Forget everything you ever knew about unicorns...
Real unicorns are venomous, man-eating monsters with huge fangs and razor-sharp horns. Fortunately, they've been extinct for a hundred and fifty years.
Astrid had always scoffed at her eccentric mother's stories about killer unicorns. But when one of the monsters attacks her boyfriend—thereby ruining any chance of him taking her to the prom—Astrid finds herself headed to Rome to train as a unicorn hunter at the ancient cloisters the hunters have used for centuries.
However, at the cloisters all is not what it seems. Outside, the unicorns wait to attack. And within, Astrid faces other, unexpected threats: from the crumbling, bone-covered walls that vibrate with a terrible power to the hidden agendas of her fellow hunters to—perhaps most dangerously of all—her growing attraction to a handsome art student ... an attraction that could jeopardize everything.
Rampant by Diana Peterfreund is not a light read, nor is it for the faint of heart, but it is highly enjoyable nonetheless. I have to admit that I was feeling kind of dubious about it, despite all of the praise it’s received. I wasn’t sure how writing a story about unicorns in modern times would really feel believable, but once I got about 150 pages in I did not want to put it down.
Rampant deals frankly with teenage sexuality and violence, especially with questions of virginity. I was so glad that Peterfreund depicted all of these things in a way that teenagers could relate to instead of just sugarcoating it and pretending that everyone was repressed. I loved that Astrid questioned so much around her and about herself throughout the novel. Yet as all of this was happening, she was still strong, and kicked serious butt on the battlefield.
As for the unicorns, let me just say that if I ever go to Rome I may be spend my entire vacation lying awake in terror.
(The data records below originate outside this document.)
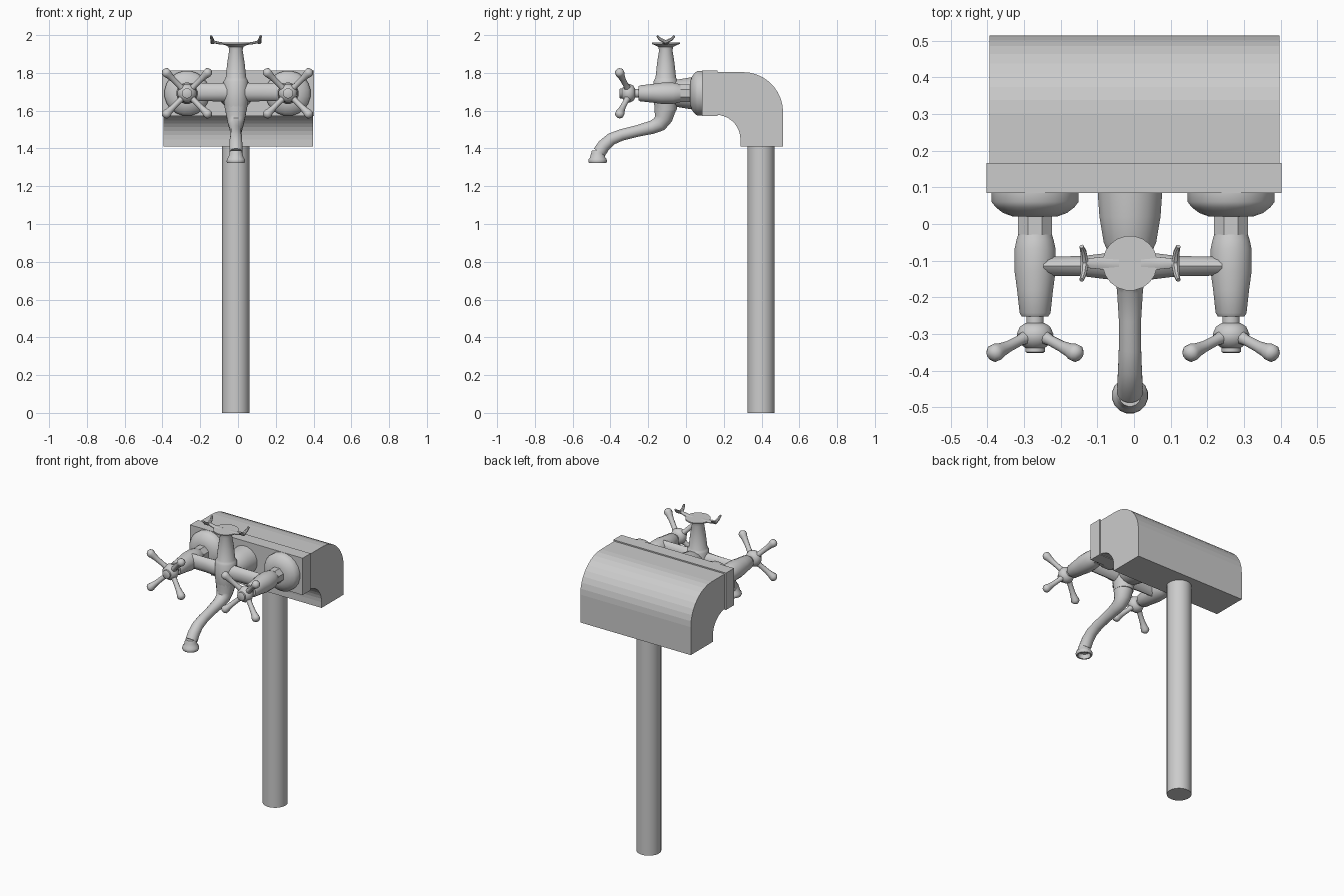
import bpy, bmesh, math
from mathutils import Vector

if "Cube" in bpy.data.objects:
    bpy.data.objects.remove(bpy.data.objects["Cube"])

CX, CY, TZ = -0.011, -0.107, 1.692      # spout column x / y, tap axis height


def make(name, bm, smooth=40):
    bmesh.ops.recalc_face_normals(bm, faces=bm.faces)
    me = bpy.data.meshes.new(name)
    bm.to_mesh(me)
    bm.free()
    ob = bpy.data.objects.new(name, me)
    bpy.context.collection.objects.link(ob)
    if smooth:
        bpy.ops.object.select_all(action='DESELECT')
        ob.select_set(True)
        bpy.context.view_layer.objects.active = ob
        bpy.ops.object.shade_smooth_by_angle(angle=math.radians(smooth))
    return ob


def tube(name, pts, radii, n=16, axis=None, side=(1, 0, 0)):
    """Capped skin of rings along a path; a radius may be a (side, other) pair."""
    pts = [Vector(p) for p in pts]
    bm = bmesh.new()
    rings = []
    for i, (p, r) in enumerate(zip(pts, radii)):
        t = Vector(axis) if axis else pts[min(i + 1, len(pts) - 1)] - pts[max(i - 1, 0)]
        t.normalize()
        u = Vector(side)
        u = (u - t * u.dot(t)).normalized()
        v = t.cross(u)
        ru, rv = r if isinstance(r, tuple) else (r, r)
        angles = [2 * math.pi * (k + 0.5) / n for k in range(n)]
        rings.append([bm.verts.new(p + u * ru * math.cos(a) + v * rv * math.sin(a)) for a in angles])
    for a, b in zip(rings, rings[1:]):
        for k in range(n):
            bm.faces.new((a[k], a[(k + 1) % n], b[(k + 1) % n], b[k]))
    bm.faces.new(rings[0])
    bm.faces.new(rings[-1])
    return make(name, bm)


def lathe_y(name, x, z, prof, n=16):
    return tube(name, [(x, y, z) for y, r in prof], [r for y, r in prof], n, axis=(0, -1, 0))


def lathe_z(name, x, y, prof, n=16):
    return tube(name, [(x, y, z) for z, r in prof], [r for z, r in prof], n, axis=(0, 0, 1))


def extrude_x(name, prof, x0, x1):
    bm = bmesh.new()
    f = bm.faces.new([bm.verts.new((x0, y, z)) for y, z in prof])
    ext = bmesh.ops.extrude_face_region(bm, geom=[f])
    moved = [g for g in ext['geom'] if isinstance(g, bmesh.types.BMVert)]
    bmesh.ops.translate(bm, verts=moved, vec=(x1 - x0, 0, 0))
    return make(name, bm, 0)


def arc(cy, cz, r, a0, a1, n=9):
    angles = [math.radians(a0 + (a1 - a0) * i / n) for i in range(n + 1)]
    return [(cy + r * math.cos(a), cz + r * math.sin(a)) for a in angles]


# Wide elbow housing and its front plate
elbow = [(0.15, 1.804)] + arc(0.302, 1.592, 0.212, 90, 0) + [(0.514, 1.411), (0.288, 1.411)]
elbow += arc(0.158, 1.448, 0.13, 0, 90)
extrude_x("elbow_housing", elbow, -0.394, 0.397)
extrude_x("front_plate", [(0.085, 1.573), (0.167, 1.573), (0.167, 1.812), (0.085, 1.812)], -0.403, 0.403)

# Standing pole
lathe_z("pole", -0.012, 0.397, [(0, 0.073), (1.43, 0.073)], 24)

# Taps: wall flange, hexagonal neck, barrel, stem and cross handle
for label, x in (("left", -0.27), ("right", 0.265)):
    lathe_y(label + "_flange", x, TZ,
            [(0.09, 0.12), (0.06, 0.12), (0.045, 0.108), (0.03, 0.088), (0.02, 0.06)], 20)
    lathe_y(label + "_neck", x, TZ, [(0.03, 0.05), (-0.03, 0.05)], 8)
    lathe_y(label + "_barrel", x, TZ,
            [(-0.025, 0.046), (-0.045, 0.052), (-0.068, 0.057), (-0.13, 0.057),
             (-0.18, 0.05), (-0.243, 0.043), (-0.252, 0.037)])
    lathe_y(label + "_stem", x, TZ, [(-0.245, 0.024), (-0.28, 0.024)])
    lathe_y(label + "_handle_hub", x, TZ,
            [(-0.27, 0.026), (-0.28, 0.042), (-0.3, 0.051), (-0.32, 0.047), (-0.333, 0.034),
             (-0.338, 0.027), (-0.349, 0.027), (-0.352, 0.022)])
    for i in range(4):
        a = math.pi / 4 + i * math.pi / 2
        c, s = math.cos(a), math.sin(a)
        path = [(0.03, -0.307), (0.06, -0.318), (0.105, -0.335), (0.135, -0.345),
                (0.15, -0.35), (0.162, -0.354), (0.171, -0.357), (0.175, -0.359)]
        tube(f"{label}_handle_arm_{i}", [(x + c * d, y, TZ + s * d) for d, y in path],
             [0.02, 0.015, 0.016, 0.02, 0.0245, 0.024, 0.016, 0.007], 10, side=(-s, 0, c))

# Cross bar joining the taps through the column
tube("cross_bar", [(x, -0.115, 1.698) for x in (-0.247, -0.14, -0.07, 0.05, 0.12, 0.24)],
     [(0.027, 0.048), (0.029, 0.048), (0.038, 0.05), (0.038, 0.05), (0.029, 0.048), (0.027, 0.048)],
     10, axis=(1, 0, 0), side=(0, 1, 0))

# Central wall mount behind the column
lathe_y("wall_mount", CX, TZ, [(0.09, 0.09), (0.02, 0.085), (-0.05, 0.073), (-0.09, 0.055)])

# Column
lathe_z("column", CX, CY,
        [(1.6, 0.058), (1.63, 0.062), (1.66, 0.066), (1.755, 0.066), (1.765, 0.06), (1.775, 0.055),
         (1.85, 0.047), (1.92, 0.036), (1.938, 0.04), (1.948, 0.06), (1.953, 0.075), (1.96, 0.075)], 20)

# Curved spout with a flared hollow outlet
path = [(CY, 1.64), (-0.112, 1.60), (-0.12, 1.56), (-0.14, 1.53), (-0.18, 1.512), (-0.26, 1.492),
        (-0.34, 1.472), (-0.395, 1.45), (-0.435, 1.415), (-0.458, 1.38)]
tube("spout", [(CX, y, z) for y, z in path],
     [0.062, 0.057, 0.049, 0.042, 0.036, 0.031, 0.031, 0.033, 0.035, 0.036])
lathe_z("spout_outlet", CX, -0.468,
        [(1.39, 0.03), (1.372, 0.036), (1.352, 0.041), (1.343, 0.049), (1.33, 0.05), (1.322, 0.046),
         (1.322, 0.038), (1.35, 0.034)])

# Cradle: two arms, each ending in an upright fork
for label, s in (("left", -1), ("right", 1)):
    tube(label + "_cradle_arm", [(CX + s * d, CY, z) for d, z in ((0.03, 1.954), (0.08, 1.956), (0.126, 1.966))],
         [(0.022, 0.007), (0.018, 0.007), (0.013, 0.008)], 8, side=(0, 1, 0))
    fork = [(-0.046, 1.996, 0.132), (-0.03, 1.978, 0.127), (0, 1.963, 0.124),
            (0.03, 1.978, 0.127), (0.046, 1.996, 0.132)]
    tube(label + "_cradle_fork", [(CX + s * d, CY + y, z) for y, z, d in fork],
         [0.006, 0.009, 0.012, 0.009, 0.006], 8)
The author portrays unicorns in battle as the bloodthirsty, malicious creature that they are. As enjoyable as the battle scenes were, I also enjoyed the scenes with Bonegrinder, the pet zhi that Astrid and her fellow hunters keep. The careful juxtaposition of the zhi’s innocence and malice made me want to coddle her one minute and run away screaming the next.
I had one very small problem with this story. For the most part, I enjoyed the writing, but at times it felt a little bit over the top. Peterfreund is clearly a gifted writer, but I put the book down thinking that Astrid’s voice felt a tad unrealistic at times.
This, however, hardly stopped from enjoying this novel. If you are interested in joining the Zombies vs. Unicorns debate, I suggest that whichever side you are on, that you buy Rampant and educate yourself about how awesome unicorns are and how wonderful this book is.
Disclosure: I purchased a copy of this book.